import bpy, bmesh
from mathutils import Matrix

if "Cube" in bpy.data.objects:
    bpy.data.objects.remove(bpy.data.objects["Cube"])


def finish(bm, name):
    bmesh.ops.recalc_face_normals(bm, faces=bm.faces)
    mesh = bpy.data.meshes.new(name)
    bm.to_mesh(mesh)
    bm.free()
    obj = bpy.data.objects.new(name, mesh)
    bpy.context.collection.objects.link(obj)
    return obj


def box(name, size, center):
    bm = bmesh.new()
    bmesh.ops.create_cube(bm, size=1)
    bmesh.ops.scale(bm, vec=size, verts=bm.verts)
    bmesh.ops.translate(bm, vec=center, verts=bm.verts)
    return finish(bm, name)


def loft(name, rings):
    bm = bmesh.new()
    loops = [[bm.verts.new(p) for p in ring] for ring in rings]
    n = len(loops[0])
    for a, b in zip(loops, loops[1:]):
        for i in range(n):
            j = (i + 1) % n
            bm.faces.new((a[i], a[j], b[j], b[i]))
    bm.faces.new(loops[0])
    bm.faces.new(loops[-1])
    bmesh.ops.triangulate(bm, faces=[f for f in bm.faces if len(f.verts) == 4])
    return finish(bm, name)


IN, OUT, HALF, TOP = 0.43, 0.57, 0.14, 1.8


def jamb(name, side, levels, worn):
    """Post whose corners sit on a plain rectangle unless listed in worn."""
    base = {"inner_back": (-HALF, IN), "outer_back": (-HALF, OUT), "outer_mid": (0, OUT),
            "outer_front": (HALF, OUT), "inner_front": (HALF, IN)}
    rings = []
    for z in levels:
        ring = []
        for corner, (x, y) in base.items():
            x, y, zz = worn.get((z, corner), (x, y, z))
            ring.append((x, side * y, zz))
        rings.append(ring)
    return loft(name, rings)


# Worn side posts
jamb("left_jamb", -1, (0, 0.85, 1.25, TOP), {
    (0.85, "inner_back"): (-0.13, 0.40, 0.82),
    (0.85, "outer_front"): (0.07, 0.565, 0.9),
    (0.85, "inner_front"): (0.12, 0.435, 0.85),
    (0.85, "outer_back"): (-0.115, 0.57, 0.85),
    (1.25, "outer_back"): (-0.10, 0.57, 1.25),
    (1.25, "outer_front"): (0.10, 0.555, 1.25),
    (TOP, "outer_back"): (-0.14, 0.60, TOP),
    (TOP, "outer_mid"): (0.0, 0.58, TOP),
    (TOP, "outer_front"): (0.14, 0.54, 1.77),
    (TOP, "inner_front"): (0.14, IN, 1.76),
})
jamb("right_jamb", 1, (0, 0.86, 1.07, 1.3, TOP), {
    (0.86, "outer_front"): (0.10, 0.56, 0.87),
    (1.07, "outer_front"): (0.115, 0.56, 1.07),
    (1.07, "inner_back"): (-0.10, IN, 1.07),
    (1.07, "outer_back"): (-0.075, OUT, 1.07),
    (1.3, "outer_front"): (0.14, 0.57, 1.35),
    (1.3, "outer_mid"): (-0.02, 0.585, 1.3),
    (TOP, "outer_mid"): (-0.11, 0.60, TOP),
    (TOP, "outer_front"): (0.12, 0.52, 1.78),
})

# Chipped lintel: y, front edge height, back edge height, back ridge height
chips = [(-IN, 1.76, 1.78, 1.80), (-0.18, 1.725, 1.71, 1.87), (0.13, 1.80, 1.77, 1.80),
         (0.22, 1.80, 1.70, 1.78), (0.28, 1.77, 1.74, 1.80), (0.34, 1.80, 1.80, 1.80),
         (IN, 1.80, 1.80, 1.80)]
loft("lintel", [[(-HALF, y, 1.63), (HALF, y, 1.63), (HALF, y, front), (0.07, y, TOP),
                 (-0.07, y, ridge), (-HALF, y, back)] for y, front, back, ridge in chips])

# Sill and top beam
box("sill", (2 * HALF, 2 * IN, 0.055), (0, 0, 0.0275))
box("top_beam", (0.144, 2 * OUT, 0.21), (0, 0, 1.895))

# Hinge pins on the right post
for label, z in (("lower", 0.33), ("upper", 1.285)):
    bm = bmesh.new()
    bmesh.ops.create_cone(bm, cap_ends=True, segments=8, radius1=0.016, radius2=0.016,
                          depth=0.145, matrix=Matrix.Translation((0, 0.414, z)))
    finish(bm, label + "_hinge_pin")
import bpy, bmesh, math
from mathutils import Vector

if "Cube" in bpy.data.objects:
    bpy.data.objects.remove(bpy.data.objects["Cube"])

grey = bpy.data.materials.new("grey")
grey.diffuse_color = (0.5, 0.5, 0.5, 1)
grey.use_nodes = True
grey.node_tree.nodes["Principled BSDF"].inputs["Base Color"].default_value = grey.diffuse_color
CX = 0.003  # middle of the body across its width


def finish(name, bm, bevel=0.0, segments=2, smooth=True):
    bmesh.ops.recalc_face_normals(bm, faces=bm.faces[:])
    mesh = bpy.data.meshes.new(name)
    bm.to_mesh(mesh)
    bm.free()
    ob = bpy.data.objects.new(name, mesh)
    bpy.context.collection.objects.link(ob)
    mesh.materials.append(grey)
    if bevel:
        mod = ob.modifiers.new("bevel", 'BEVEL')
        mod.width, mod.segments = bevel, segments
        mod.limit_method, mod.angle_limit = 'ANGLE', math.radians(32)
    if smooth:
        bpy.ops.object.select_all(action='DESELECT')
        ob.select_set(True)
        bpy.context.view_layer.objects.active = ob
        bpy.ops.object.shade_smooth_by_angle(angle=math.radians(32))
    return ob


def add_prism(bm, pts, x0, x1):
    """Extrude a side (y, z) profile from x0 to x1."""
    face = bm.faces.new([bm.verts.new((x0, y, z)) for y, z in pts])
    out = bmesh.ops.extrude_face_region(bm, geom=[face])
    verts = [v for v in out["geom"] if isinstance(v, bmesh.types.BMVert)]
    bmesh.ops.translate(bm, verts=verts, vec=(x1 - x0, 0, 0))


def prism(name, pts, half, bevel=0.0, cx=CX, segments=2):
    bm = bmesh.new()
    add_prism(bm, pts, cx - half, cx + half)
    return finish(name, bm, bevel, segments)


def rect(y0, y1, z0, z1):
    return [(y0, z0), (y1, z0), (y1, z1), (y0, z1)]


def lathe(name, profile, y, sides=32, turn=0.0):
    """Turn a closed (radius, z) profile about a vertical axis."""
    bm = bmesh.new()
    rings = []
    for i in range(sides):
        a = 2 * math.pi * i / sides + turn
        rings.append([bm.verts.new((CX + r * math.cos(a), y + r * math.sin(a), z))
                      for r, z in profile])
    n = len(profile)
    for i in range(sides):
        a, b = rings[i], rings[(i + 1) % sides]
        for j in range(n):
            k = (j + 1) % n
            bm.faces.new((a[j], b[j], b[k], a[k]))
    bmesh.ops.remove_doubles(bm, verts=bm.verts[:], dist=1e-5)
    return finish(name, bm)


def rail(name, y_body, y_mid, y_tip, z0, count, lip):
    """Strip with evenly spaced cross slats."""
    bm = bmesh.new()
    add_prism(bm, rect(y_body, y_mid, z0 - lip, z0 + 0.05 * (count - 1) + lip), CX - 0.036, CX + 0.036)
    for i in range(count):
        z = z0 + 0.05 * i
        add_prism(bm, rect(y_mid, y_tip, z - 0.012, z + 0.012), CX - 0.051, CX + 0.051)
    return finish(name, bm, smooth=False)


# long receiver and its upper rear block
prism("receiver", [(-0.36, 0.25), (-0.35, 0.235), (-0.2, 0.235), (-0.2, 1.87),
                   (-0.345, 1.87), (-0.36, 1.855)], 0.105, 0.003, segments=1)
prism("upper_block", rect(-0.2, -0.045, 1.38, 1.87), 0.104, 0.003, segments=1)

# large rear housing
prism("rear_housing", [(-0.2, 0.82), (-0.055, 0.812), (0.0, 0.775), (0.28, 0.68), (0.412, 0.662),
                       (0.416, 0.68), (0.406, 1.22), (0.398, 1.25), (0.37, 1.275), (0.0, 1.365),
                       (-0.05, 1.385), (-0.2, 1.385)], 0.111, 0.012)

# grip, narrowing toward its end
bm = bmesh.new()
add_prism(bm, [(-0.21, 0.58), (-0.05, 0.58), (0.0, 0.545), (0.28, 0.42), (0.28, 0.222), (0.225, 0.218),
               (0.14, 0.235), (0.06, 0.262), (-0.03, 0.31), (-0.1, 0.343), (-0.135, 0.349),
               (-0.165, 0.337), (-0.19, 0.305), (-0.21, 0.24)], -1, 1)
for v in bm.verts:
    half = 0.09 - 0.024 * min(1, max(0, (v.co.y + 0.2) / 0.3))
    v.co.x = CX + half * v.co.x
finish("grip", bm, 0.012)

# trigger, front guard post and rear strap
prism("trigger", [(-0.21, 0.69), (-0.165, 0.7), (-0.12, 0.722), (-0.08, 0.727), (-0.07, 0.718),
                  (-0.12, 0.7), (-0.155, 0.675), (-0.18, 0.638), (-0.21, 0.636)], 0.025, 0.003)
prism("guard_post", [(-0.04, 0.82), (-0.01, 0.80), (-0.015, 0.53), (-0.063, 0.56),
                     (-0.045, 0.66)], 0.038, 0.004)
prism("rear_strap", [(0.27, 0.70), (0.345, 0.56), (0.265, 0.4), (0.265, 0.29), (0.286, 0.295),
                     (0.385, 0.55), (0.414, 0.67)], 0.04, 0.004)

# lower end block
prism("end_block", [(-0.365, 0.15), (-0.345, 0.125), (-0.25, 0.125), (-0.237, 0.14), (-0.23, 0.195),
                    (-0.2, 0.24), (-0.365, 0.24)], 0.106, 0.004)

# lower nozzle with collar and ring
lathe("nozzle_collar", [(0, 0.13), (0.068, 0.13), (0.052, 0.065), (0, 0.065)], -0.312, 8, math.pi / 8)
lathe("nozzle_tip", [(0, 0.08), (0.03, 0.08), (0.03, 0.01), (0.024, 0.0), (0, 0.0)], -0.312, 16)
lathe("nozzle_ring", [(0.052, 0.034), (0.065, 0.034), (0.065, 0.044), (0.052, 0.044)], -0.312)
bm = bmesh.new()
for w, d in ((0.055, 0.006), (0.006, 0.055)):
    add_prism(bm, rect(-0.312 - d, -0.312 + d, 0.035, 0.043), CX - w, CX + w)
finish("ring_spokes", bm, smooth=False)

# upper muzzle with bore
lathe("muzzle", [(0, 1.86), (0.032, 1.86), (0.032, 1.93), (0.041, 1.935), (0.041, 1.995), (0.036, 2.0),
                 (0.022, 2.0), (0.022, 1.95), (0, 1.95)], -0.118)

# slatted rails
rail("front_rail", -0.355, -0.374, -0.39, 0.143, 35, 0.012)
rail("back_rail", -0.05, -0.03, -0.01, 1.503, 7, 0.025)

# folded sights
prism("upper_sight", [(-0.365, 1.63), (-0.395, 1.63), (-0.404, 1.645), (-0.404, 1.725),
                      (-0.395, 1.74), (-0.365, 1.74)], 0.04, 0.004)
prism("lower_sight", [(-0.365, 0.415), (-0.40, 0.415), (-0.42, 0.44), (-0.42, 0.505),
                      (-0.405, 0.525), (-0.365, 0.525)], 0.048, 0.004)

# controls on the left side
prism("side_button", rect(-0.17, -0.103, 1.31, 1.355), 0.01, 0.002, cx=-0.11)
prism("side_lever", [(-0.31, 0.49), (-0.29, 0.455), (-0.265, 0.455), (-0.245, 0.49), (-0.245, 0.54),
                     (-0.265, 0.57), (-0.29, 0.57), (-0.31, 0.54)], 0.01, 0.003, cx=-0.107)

◆ HOW TO COMPLETE THIS TASK:
Above are the records; report each line in them that includes the word "import".

◆ REPLY TO THE TASK:
import bpy, bmesh
from mathutils import Matrix
import bpy, bmesh, math
from mathutils import Vector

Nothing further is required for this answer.